* Exercise requirements *
Output only the lines below that start at the line containing "# Round recess" and end at the line containing "cut.solver = 'EXACT'", with both ends kept.
Materials provided START
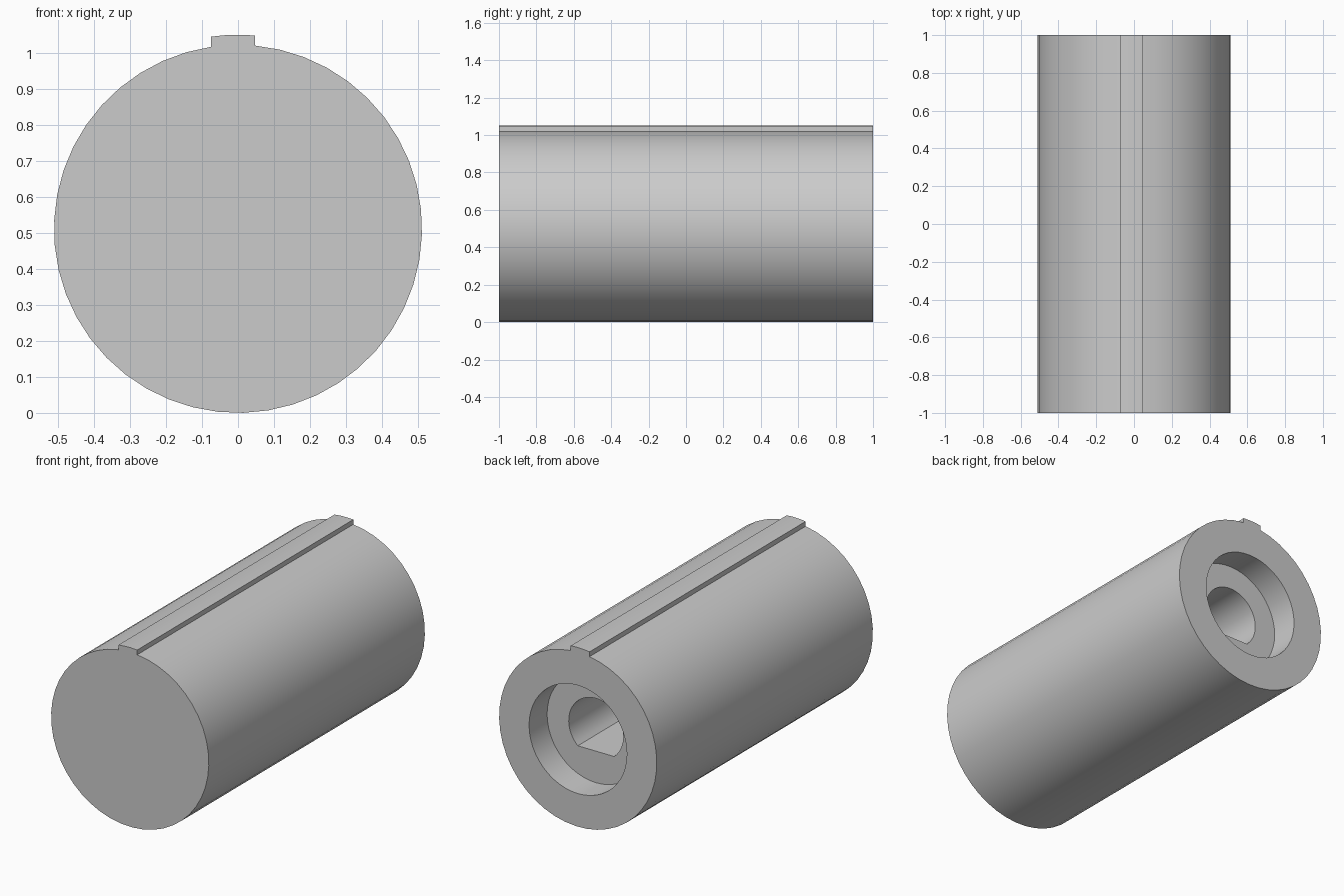
import bpy
import bmesh
from math import sin, cos, asin, pi, radians

cube = bpy.data.objects.get("Cube")
if cube:
    bpy.data.objects.remove(cube, do_unlink=True)

R = 0.511          # body radius, also the height of the axis
KEY_R = 0.539      # radius of the key's curved top
KEY_LEFT, KEY_RIGHT = -0.075, 0.047
SHAFT_R, FLAT = 0.177, -0.132

grey = bpy.data.materials.new("plain grey")
grey.use_nodes = True
grey.diffuse_color = (0.6, 0.6, 0.6, 1)
grey.node_tree.nodes["Principled BSDF"].inputs["Base Color"].default_value = (0.6, 0.6, 0.6, 1)


def arc(radius, start, end, steps):
    """Points on a circle around the axis, angles measured from +z towards +x."""
    angles = [start + (end - start) * i / steps for i in range(steps + 1)]
    return [(radius * sin(a), radius * cos(a)) for a in angles]


def extrude_outline(name, outline, y0, y1):
    """Prism along y from a closed (x, z) outline centred on the axis."""
    bm = bmesh.new()
    face = bm.faces.new([bm.verts.new((x, y0, z + R)) for x, z in outline])
    moved = bmesh.ops.extrude_face_region(bm, geom=[face])["geom"]
    bmesh.ops.translate(bm, vec=(0, y1 - y0, 0),
                        verts=[v for v in moved if isinstance(v, bmesh.types.BMVert)])
    bmesh.ops.recalc_face_normals(bm, faces=bm.faces)
    mesh = bpy.data.meshes.new(name)
    bm.to_mesh(mesh)
    bm.free()
    mesh.materials.append(grey)
    obj = bpy.data.objects.new(name, mesh)
    bpy.context.collection.objects.link(obj)
    return obj


# Round body with the raised key along its top
body_outline = arc(R, asin(KEY_RIGHT / R), 2 * pi + asin(KEY_LEFT / R), 44)
body_outline += arc(KEY_R, asin(KEY_LEFT / KEY_R), asin(KEY_RIGHT / KEY_R), 3)
body = extrude_outline("keyed_cylinder", body_outline, -1, 1)

# Round recess and D-shaped blind hole in the back end
recess = extrude_outline("recess_cutter", arc(0.317, 0, 2 * pi, 48)[:-1], 0.833, 1.1)
half = pi - asin((SHAFT_R ** 2 - FLAT ** 2) ** 0.5 / SHAFT_R)
shaft = extrude_outline("shaft_hole_cutter", arc(SHAFT_R, -half, half, 36), 0.0, 0.95)

bpy.context.view_layer.objects.active = body
for cutter in (recess, shaft):
    cut = body.modifiers.new(cutter.name, 'BOOLEAN')
    cut.operation = 'DIFFERENCE'
    cut.solver = 'EXACT'
    cut.object = cutter
    bpy.ops.object.modifier_apply(modifier=cut.name)
    bpy.data.objects.remove(cutter, do_unlink=True)

# Smooth walls with crisp rims
bpy.ops.object.select_all(action='DESELECT')
body.select_set(True)
bpy.ops.object.shade_smooth_by_angle(angle=radians(30))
Materials provided END
* Output below *
# Round recess and D-shaped blind hole in the back end
recess = extrude_outline("recess_cutter", arc(0.317, 0, 2 * pi, 48)[:-1], 0.833, 1.1)
half = pi - asin((SHAFT_R ** 2 - FLAT ** 2) ** 0.5 / SHAFT_R)
shaft = extrude_outline("shaft_hole_cutter", arc(SHAFT_R, -half, half, 36), 0.0, 0.95)

bpy.context.view_layer.objects.active = body
for cutter in (recess, shaft):
    cut = body.modifiers.new(cutter.name, 'BOOLEAN')
    cut.operation = 'DIFFERENCE'
    cut.solver = 'EXACT'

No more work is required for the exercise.